[[ RECORDS SUPPLIED, beginning ]]

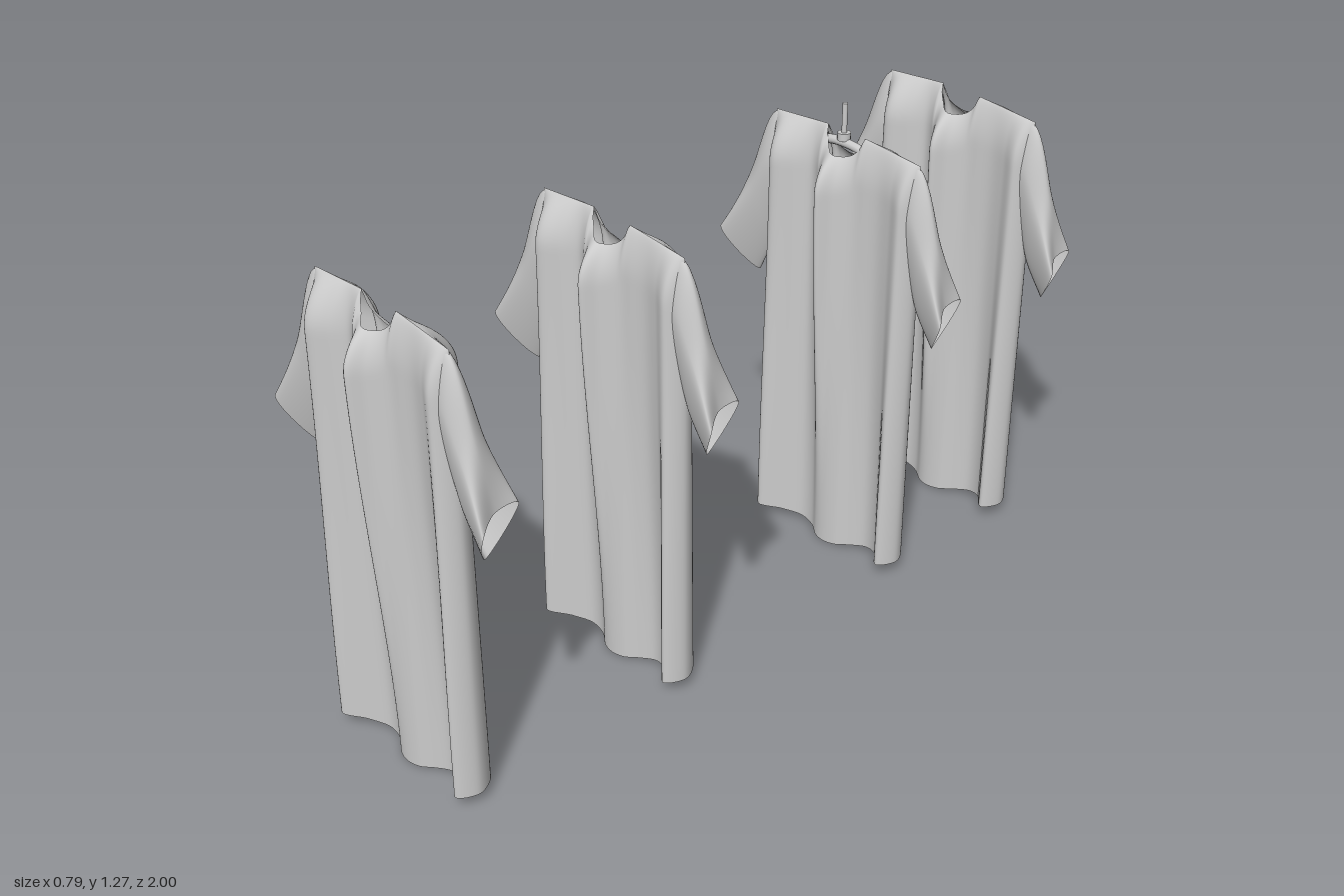
import * as THREE from 'three';

const cloth = new THREE.MeshStandardMaterial({ color: 0xcccccc, side: THREE.DoubleSide });
const solid = new THREE.MeshStandardMaterial({ color: 0xcccccc });
const V = (p) => new THREE.Vector3(...p);
const { lerp, smoothstep } = THREE.MathUtils;

// Smooth tube of cloth through equal-length closed loops of points
function loft(loops) {
  const rows = loops.length, cols = loops[0].length, index = [];
  for (let i = 0; i < rows - 1; i++) {
    for (let j = 0; j < cols; j++) {
      const k = (j + 1) % cols;
      const a = i * cols + j, b = i * cols + k, c = a + cols, d = b + cols;
      index.push(a, c, b, b, c, d);
    }
  }
  const geo = new THREE.BufferGeometry().setFromPoints(loops.flat());
  geo.setIndex(index);
  geo.computeVertexNormals();
  return geo;
}

function closedLoop(points, n) {
  const curve = new THREE.CatmullRomCurve3(points.map(V), true);
  return Array.from({ length: n }, (_, i) => curve.getPoint(i / n));
}

// Fold plan of the body, front left to right then back: [x, z near chest, z at hem]
const FOLDS = [
  [-0.237, 0, 0], [-0.22, 0.032, 0.045], [-0.185, 0.07, 0.09], [-0.13, 0.052, 0.05],
  [-0.08, 0.025, 0.02], [-0.04, 0.042, 0.022], [0, 0.092, 0.045], [0.03, 0.058, 0.05],
  [0.07, 0.032, 0.042], [0.105, 0.025, 0.02], [0.15, 0.02, 0.003], [0.195, 0.028, 0.015],
  [0.24, 0.042, 0.06], [0.265, 0, 0.01], [0.24, -0.04, -0.04], [0.195, -0.055, -0.062],
  [0.15, -0.092, -0.09], [0.11, -0.06, -0.055], [0.07, -0.025, -0.02], [0.03, -0.066, -0.045],
  [-0.01, -0.076, -0.06], [-0.06, -0.034, -0.025], [-0.1, -0.068, -0.065], [-0.15, -0.047, -0.045],
  [-0.21, -0.03, -0.025],
];

// Body: folds fade to a rounded shoulder seam on top, with a scooped neckline
function bodyGeometry() {
  const cols = 200, rows = 48;
  const chest = closedLoop(FOLDS.map(([x, z]) => [x, 0, z]), cols);
  const hem = closedLoop(FOLDS.map(([x, , z]) => [x, 0, z]), cols);
  const loops = [];
  for (let i = 0; i <= rows; i++) {
    const v = (i / rows) ** 2;
    loops.push(chest.map((p, j) => {
      const x = p.x + 0.1 * v * Math.max(0, p.x - 0.2);
      const seam = 1.206 - 0.08 * Math.abs(p.x);
      const t = (p.x - 0.013) / 0.062;
      const scoop = 0.063 * Math.sqrt(Math.max(0, 1 - t * t));
      const bottom = 0.017 * (1 - Math.cos(Math.PI * Math.min(1, Math.abs(p.x - 0.03) / 0.24)));
      const y = lerp(seam - scoop, bottom, v);
      // The back neckline leans in to the hanger, the front one hangs open
      const depth = seam - scoop * (p.z < 0 ? 0.92 : 0.65) - y;
      const fullness = Math.sin(Math.PI / 2 * Math.min(1, Math.max(0, depth) / 0.12)) ** 0.7;
      const z = lerp(p.z, hem[j].z, smoothstep(1.1 - y, 0, 1.1));
      return new THREE.Vector3(x, y, z * fullness);
    }));
  }
  return loft(loops);
}

// Sleeve: each section lists top, front, bottom and back points
function sleeveGeometry(sections, reverse) {
  const n = 48, steps = 24;
  const loops = sections.map((s) => closedLoop(reverse ? [s[0], s[3], s[2], s[1]] : s, n));
  const strands = loops[0].map((_, j) => new THREE.CatmullRomCurve3(loops.map((l) => l[j])));
  return loft(Array.from({ length: steps + 1 }, (_, i) => strands.map((s) => s.getPoint(i / steps))));
}

// Sections run from inside the body, over the shoulder, to the open hem
const LEFT_SLEEVE = [
  [[0.2, 1.17, 0], [0.2, 1.03, 0.02], [0.2, 0.9, 0], [0.2, 1.03, -0.022]],
  [[0.26, 1.18, 0], [0.258, 1.05, 0.03], [0.25, 0.865, 0], [0.258, 1.05, -0.035]],
  [[0.327, 1.0, -0.005], [0.315, 0.95, 0.027], [0.277, 0.79, -0.005], [0.3, 0.95, -0.055]],
  [[0.35, 0.825, -0.025], [0.39, 0.805, 0.034], [0.325, 0.705, -0.015], [0.342, 0.82, -0.094]],
];
const RIGHT_SLEEVE = [
  [[-0.18, 1.17, 0], [-0.18, 1.03, 0.022], [-0.18, 0.9, 0], [-0.18, 1.03, -0.022]],
  [[-0.24, 1.18, 0], [-0.235, 1.04, 0.032], [-0.23, 0.855, 0], [-0.235, 1.04, -0.028]],
  [[-0.32, 1.0, 0], [-0.3, 0.95, 0.038], [-0.262, 0.785, -0.012], [-0.3, 0.95, -0.033]],
  [[-0.388, 0.825, 0.005], [-0.394, 0.815, 0.052], [-0.31, 0.695, -0.02], [-0.36, 0.8, -0.043]],
];

function add(group, name, geo, mat, x = 0, y = 0) {
  const mesh = new THREE.Mesh(geo, mat);
  mesh.name = name;
  mesh.position.set(x, y, 0);
  group.add(mesh);
}

// Hanger: drooping shoulder bar, collar and upright stem
function createHanger() {
  const g = new THREE.Group();
  g.name = 'hanger';
  const path = new THREE.CatmullRomCurve3(
    [[-0.19, 1.1, 0], [-0.1, 1.145, 0], [-0.04, 1.164, 0], [0.005, 1.168, 0],
      [0.06, 1.164, 0], [0.11, 1.145, 0], [0.2, 1.1, 0]].map(V));
  add(g, 'hangerBar', new THREE.TubeGeometry(path, 40, 0.012, 10), solid);
  add(g, 'hangerCollar', new THREE.CylinderGeometry(0.017, 0.017, 0.02, 16), solid, 0.005, 1.185);
  add(g, 'hangerStem', new THREE.CylinderGeometry(0.007, 0.007, 0.1, 12), solid, 0.005, 1.222);
  return g;
}

export function createModel() {
  const model = new THREE.Group();
  model.name = 'hangingShirts';
  const body = bodyGeometry();
  const left = sleeveGeometry(LEFT_SLEEVE, true);
  const right = sleeveGeometry(RIGHT_SLEEVE, false);

  // Row of identical shirts
  [0.905, 0.28, -0.477, -0.905].forEach((z, i) => {
    const shirt = new THREE.Group();
    shirt.name = `shirt${i + 1}`;
    shirt.position.z = z;
    add(shirt, 'shirtBody', body, cloth);
    add(shirt, 'leftSleeve', left, cloth);
    add(shirt, 'rightSleeve', right, cloth);
    if (i === 2) shirt.add(createHanger());
    model.add(shirt);
  });
  return model;
}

[[ RECORDS SUPPLIED, end ]]

**GOAL OF THE EXERCISE**. Exact copy, pictures removed: set down the whole listing above.

**RESPONSE TO THE TASK**.
import * as THREE from 'three';

const cloth = new THREE.MeshStandardMaterial({ color: 0xcccccc, side: THREE.DoubleSide });
const solid = new THREE.MeshStandardMaterial({ color: 0xcccccc });
const V = (p) => new THREE.Vector3(...p);
const { lerp, smoothstep } = THREE.MathUtils;

// Smooth tube of cloth through equal-length closed loops of points
function loft(loops) {
  const rows = loops.length, cols = loops[0].length, index = [];
  for (let i = 0; i < rows - 1; i++) {
    for (let j = 0; j < cols; j++) {
      const k = (j + 1) % cols;
      const a = i * cols + j, b = i * cols + k, c = a + cols, d = b + cols;
      index.push(a, c, b, b, c, d);
    }
  }
  const geo = new THREE.BufferGeometry().setFromPoints(loops.flat());
  geo.setIndex(index);
  geo.computeVertexNormals();
  return geo;
}

function closedLoop(points, n) {
  const curve = new THREE.CatmullRomCurve3(points.map(V), true);
  return Array.from({ length: n }, (_, i) => curve.getPoint(i / n));
}

// Fold plan of the body, front left to right then back: [x, z near chest, z at hem]
const FOLDS = [
  [-0.237, 0, 0], [-0.22, 0.032, 0.045], [-0.185, 0.07, 0.09], [-0.13, 0.052, 0.05],
  [-0.08, 0.025, 0.02], [-0.04, 0.042, 0.022], [0, 0.092, 0.045], [0.03, 0.058, 0.05],
  [0.07, 0.032, 0.042], [0.105, 0.025, 0.02], [0.15, 0.02, 0.003], [0.195, 0.028, 0.015],
  [0.24, 0.042, 0.06], [0.265, 0, 0.01], [0.24, -0.04, -0.04], [0.195, -0.055, -0.062],
  [0.15, -0.092, -0.09], [0.11, -0.06, -0.055], [0.07, -0.025, -0.02], [0.03, -0.066, -0.045],
  [-0.01, -0.076, -0.06], [-0.06, -0.034, -0.025], [-0.1, -0.068, -0.065], [-0.15, -0.047, -0.045],
  [-0.21, -0.03, -0.025],
];

// Body: folds fade to a rounded shoulder seam on top, with a scooped neckline
function bodyGeometry() {
  const cols = 200, rows = 48;
  const chest = closedLoop(FOLDS.map(([x, z]) => [x, 0, z]), cols);
  const hem = closedLoop(FOLDS.map(([x, , z]) => [x, 0, z]), cols);
  const loops = [];
  for (let i = 0; i <= rows; i++) {
    const v = (i / rows) ** 2;
    loops.push(chest.map((p, j) => {
      const x = p.x + 0.1 * v * Math.max(0, p.x - 0.2);
      const seam = 1.206 - 0.08 * Math.abs(p.x);
      const t = (p.x - 0.013) / 0.062;
      const scoop = 0.063 * Math.sqrt(Math.max(0, 1 - t * t));
      const bottom = 0.017 * (1 - Math.cos(Math.PI * Math.min(1, Math.abs(p.x - 0.03) / 0.24)));
      const y = lerp(seam - scoop, bottom, v);
      // The back neckline leans in to the hanger, the front one hangs open
      const depth = seam - scoop * (p.z < 0 ? 0.92 : 0.65) - y;
      const fullness = Math.sin(Math.PI / 2 * Math.min(1, Math.max(0, depth) / 0.12)) ** 0.7;
      const z = lerp(p.z, hem[j].z, smoothstep(1.1 - y, 0, 1.1));
      return new THREE.Vector3(x, y, z * fullness);
    }));
  }
  return loft(loops);
}

// Sleeve: each section lists top, front, bottom and back points
function sleeveGeometry(sections, reverse) {
  const n = 48, steps = 24;
  const loops = sections.map((s) => closedLoop(reverse ? [s[0], s[3], s[2], s[1]] : s, n));
  const strands = loops[0].map((_, j) => new THREE.CatmullRomCurve3(loops.map((l) => l[j])));
  return loft(Array.from({ length: steps + 1 }, (_, i) => strands.map((s) => s.getPoint(i / steps))));
}

// Sections run from inside the body, over the shoulder, to the open hem
const LEFT_SLEEVE = [
  [[0.2, 1.17, 0], [0.2, 1.03, 0.02], [0.2, 0.9, 0], [0.2, 1.03, -0.022]],
  [[0.26, 1.18, 0], [0.258, 1.05, 0.03], [0.25, 0.865, 0], [0.258, 1.05, -0.035]],
  [[0.327, 1.0, -0.005], [0.315, 0.95, 0.027], [0.277, 0.79, -0.005], [0.3, 0.95, -0.055]],
  [[0.35, 0.825, -0.025], [0.39, 0.805, 0.034], [0.325, 0.705, -0.015], [0.342, 0.82, -0.094]],
];
const RIGHT_SLEEVE = [
  [[-0.18, 1.17, 0], [-0.18, 1.03, 0.022], [-0.18, 0.9, 0], [-0.18, 1.03, -0.022]],
  [[-0.24, 1.18, 0], [-0.235, 1.04, 0.032], [-0.23, 0.855, 0], [-0.235, 1.04, -0.028]],
  [[-0.32, 1.0, 0], [-0.3, 0.95, 0.038], [-0.262, 0.785, -0.012], [-0.3, 0.95, -0.033]],
  [[-0.388, 0.825, 0.005], [-0.394, 0.815, 0.052], [-0.31, 0.695, -0.02], [-0.36, 0.8, -0.043]],
];

function add(group, name, geo, mat, x = 0, y = 0) {
  const mesh = new THREE.Mesh(geo, mat);
  mesh.name = name;
  mesh.position.set(x, y, 0);
  group.add(mesh);
}

// Hanger: drooping shoulder bar, collar and upright stem
function createHanger() {
  const g = new THREE.Group();
  g.name = 'hanger';
  const path = new THREE.CatmullRomCurve3(
    [[-0.19, 1.1, 0], [-0.1, 1.145, 0], [-0.04, 1.164, 0], [0.005, 1.168, 0],
      [0.06, 1.164, 0], [0.11, 1.145, 0], [0.2, 1.1, 0]].map(V));
  add(g, 'hangerBar', new THREE.TubeGeometry(path, 40, 0.012, 10), solid);
  add(g, 'hangerCollar', new THREE.CylinderGeometry(0.017, 0.017, 0.02, 16), solid, 0.005, 1.185);
  add(g, 'hangerStem', new THREE.CylinderGeometry(0.007, 0.007, 0.1, 12), solid, 0.005, 1.222);
  return g;
}

export function createModel() {
  const model = new THREE.Group();
  model.name = 'hangingShirts';
  const body = bodyGeometry();
  const left = sleeveGeometry(LEFT_SLEEVE, true);
  const right = sleeveGeometry(RIGHT_SLEEVE, false);

  // Row of identical shirts
  [0.905, 0.28, -0.477, -0.905].forEach((z, i) => {
    const shirt = new THREE.Group();
    shirt.name = `shirt${i + 1}`;
    shirt.position.z = z;
    add(shirt, 'shirtBody', body, cloth);
    add(shirt, 'leftSleeve', left, cloth);
    add(shirt, 'rightSleeve', right, cloth);
    if (i === 2) shirt.add(createHanger());
    model.add(shirt);
  });
  return model;
}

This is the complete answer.